== AIM OF THE EXERCISE ==
Find the string "name" in the data, then copy every line where it is found.

━━━

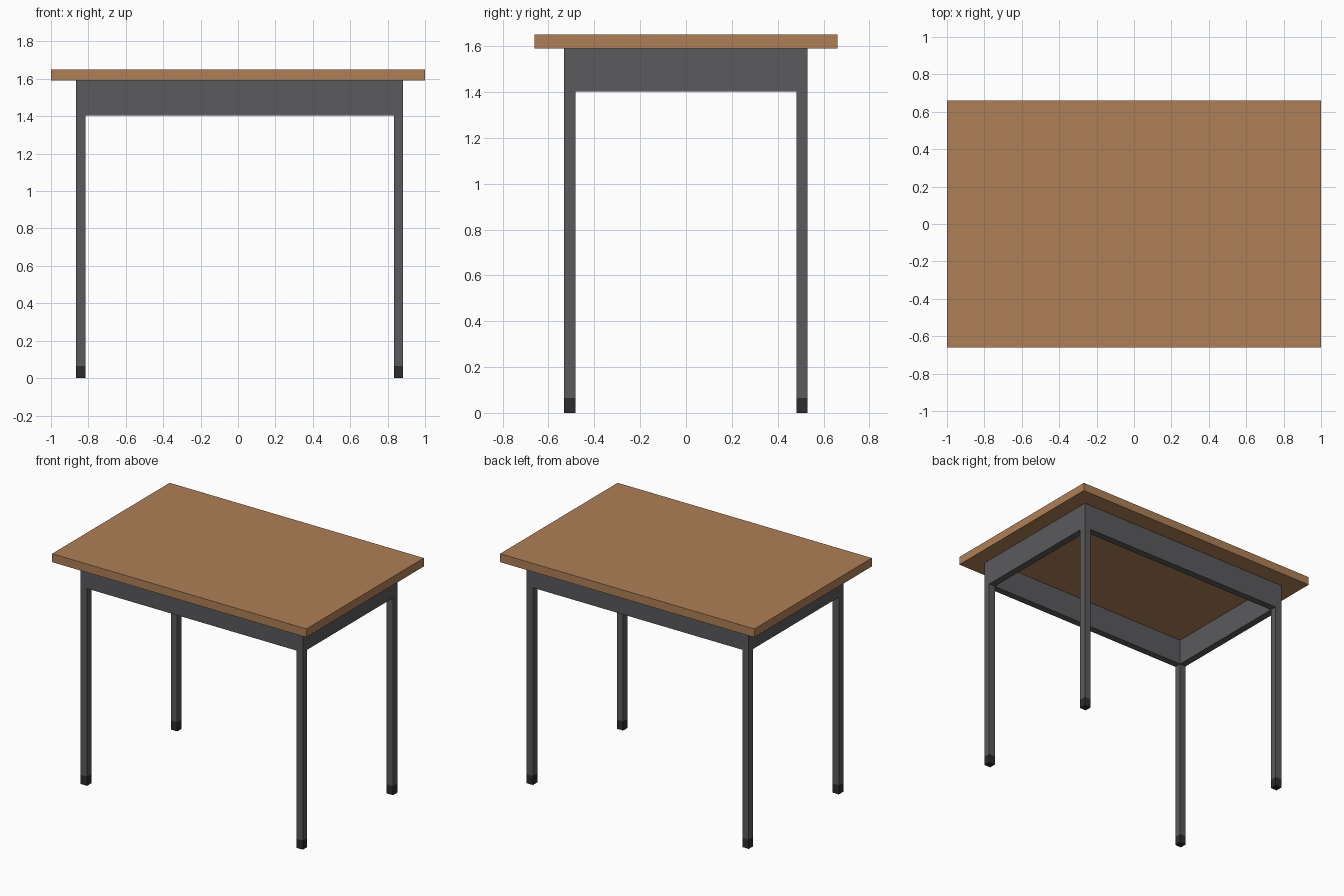
import bpy, bmesh
from mathutils import Vector

if "Cube" in bpy.data.objects:
    bpy.data.objects.remove(bpy.data.objects["Cube"])


def material(name, color):
    m = bpy.data.materials.new(name)
    m.diffuse_color = (*color, 1)
    m.use_nodes = True
    m.node_tree.nodes["Principled BSDF"].inputs["Base Color"].default_value = m.diffuse_color
    return m


wood = material("warm wood", (0.43, 0.215, 0.094))
metal = material("dark grey metal", (0.103, 0.103, 0.109))
rubber = material("black rubber", (0.025, 0.025, 0.025))


def box(name, lo, hi, mat):
    """Axis-aligned box between two corners."""
    lo, hi = Vector(lo), Vector(hi)
    bm = bmesh.new()
    bmesh.ops.create_cube(bm, size=1)
    bmesh.ops.scale(bm, vec=hi - lo, verts=bm.verts)
    bmesh.ops.translate(bm, vec=(lo + hi) / 2, verts=bm.verts)
    mesh = bpy.data.meshes.new(name)
    bm.to_mesh(mesh)
    bm.free()
    mesh.materials.append(mat)
    ob = bpy.data.objects.new(name, mesh)
    bpy.context.collection.objects.link(ob)
    return ob


Z_FOOT, Z_APRON, Z_TOP = 0.065, 1.403, 1.59
# outer and inner limits of the legs along each axis
X = {"left": (-0.865, -0.815), "right": (0.833, 0.883)}
Y = {"front": (-0.533, -0.483), "back": (0.481, 0.531)}

# table top
box("table_top", (-1, -0.66, Z_TOP), (1, 0.66, 1.65), wood)

# legs with rubber feet
for yn, (y0, y1) in Y.items():
    for xn, (x0, x1) in X.items():
        box(f"{yn}_{xn}_leg", (x0, y0, Z_FOOT), (x1, y1, Z_TOP), metal)
        box(f"{yn}_{xn}_foot", (x0, y0, 0), (x1, y1, Z_FOOT), rubber)

# aprons between the legs
for yn, (y0, y1) in Y.items():
    box(f"{yn}_apron", (X["left"][1], y0, Z_APRON), (X["right"][0], y1, Z_TOP), metal)
for xn, (x0, x1) in X.items():
    box(f"{xn}_apron", (x0, Y["front"][1], Z_APRON), (x1, Y["back"][0], Z_TOP), metal)
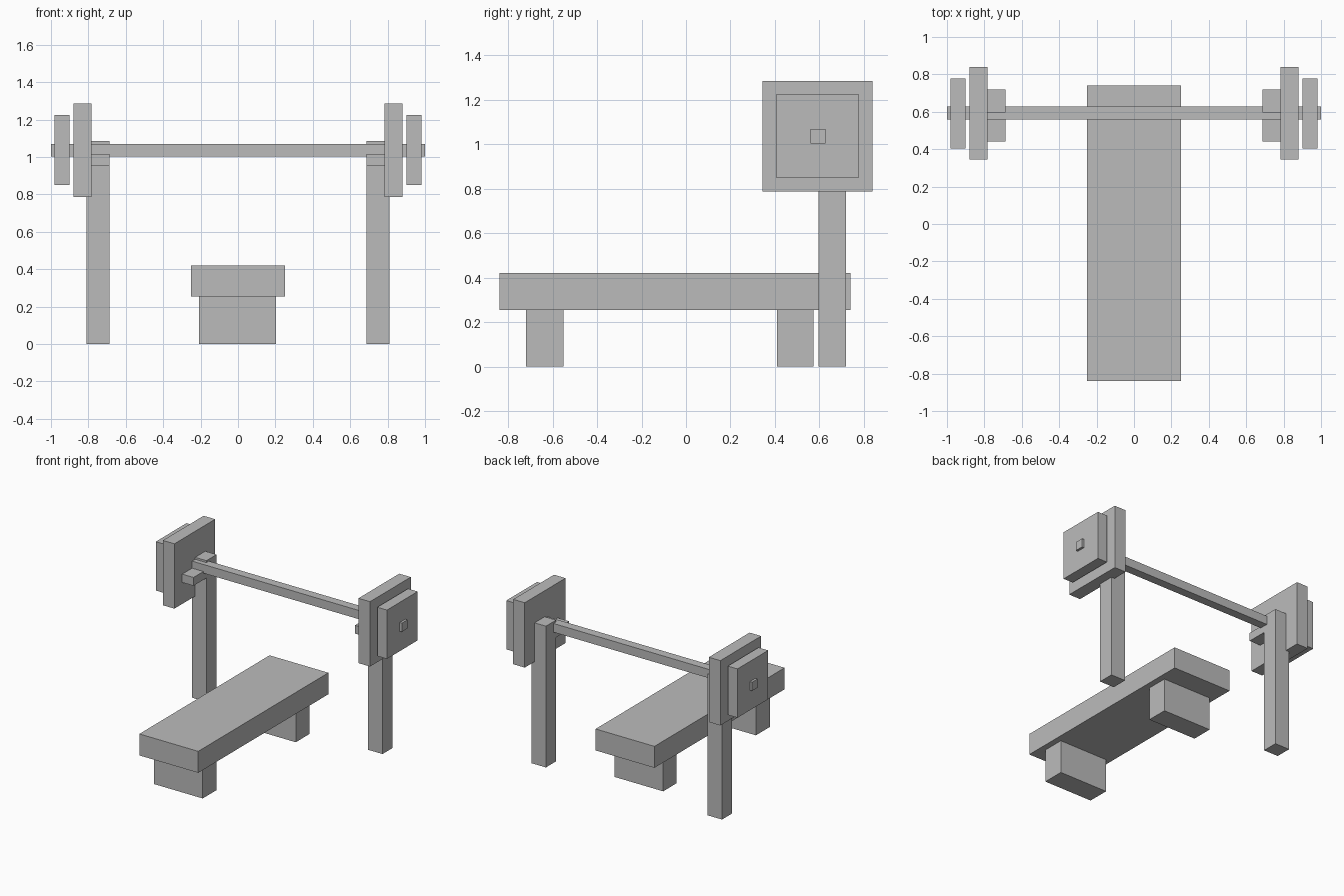
import bpy
import bmesh

if "Cube" in bpy.data.objects:
    bpy.data.objects.remove(bpy.data.objects["Cube"])

grey = bpy.data.materials.new("plain grey")
grey.diffuse_color = (0.5, 0.5, 0.5, 1.0)
grey.use_nodes = True
grey.node_tree.nodes["Principled BSDF"].inputs["Base Color"].default_value = grey.diffuse_color


def box(name, x, y, z):
    """Box from (min, max) ranges on each axis."""
    bm = bmesh.new()
    bmesh.ops.create_cube(bm, size=1.0)
    for v in bm.verts:
        for i, (lo, hi) in enumerate((x, y, z)):
            v.co[i] = lo if v.co[i] < 0 else hi
    mesh = bpy.data.meshes.new(name)
    bm.to_mesh(mesh)
    bm.free()
    mesh.materials.append(grey)
    obj = bpy.data.objects.new(name, mesh)
    bpy.context.collection.objects.link(obj)
    return obj


def pair(name, x, y, z):
    """The same box on the right and mirrored on the left."""
    box("right_" + name, x, y, z)
    box("left_" + name, (-x[1], -x[0]), y, z)


# Bench pad and its two feet
box("bench_pad", (-0.25, 0.25), (-0.84, 0.74), (0.255, 0.42))
box("front_bench_foot", (-0.208, 0.204), (-0.72, -0.552), (0, 0.255))
box("rear_bench_foot", (-0.208, 0.204), (0.41, 0.574), (0, 0.255))

# Rack uprights and the rests that hold the bar
pair("upright", (0.686, 0.81), (0.597, 0.72), (0, 1.085))
pair("bar_rest", (0.686, 0.81), (0.44, 0.597), (0.952, 1.016))

# Barbell: bar, large inner plates, small outer plates
box("bar", (-1.0, 1.0), (0.56, 0.627), (1.003, 1.07))
pair("large_plate", (0.782, 0.88), (0.345, 0.84), (0.787, 1.285))
pair("small_plate", (0.90, 0.982), (0.405, 0.778), (0.85, 1.225))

━━━

== TASK OUTPUT ==
def material(name, color):
    m = bpy.data.materials.new(name)
def box(name, lo, hi, mat):
    mesh = bpy.data.meshes.new(name)
    ob = bpy.data.objects.new(name, mesh)
def box(name, x, y, z):
    mesh = bpy.data.meshes.new(name)
    obj = bpy.data.objects.new(name, mesh)
def pair(name, x, y, z):
    box("right_" + name, x, y, z)
    box("left_" + name, (-x[1], -x[0]), y, z)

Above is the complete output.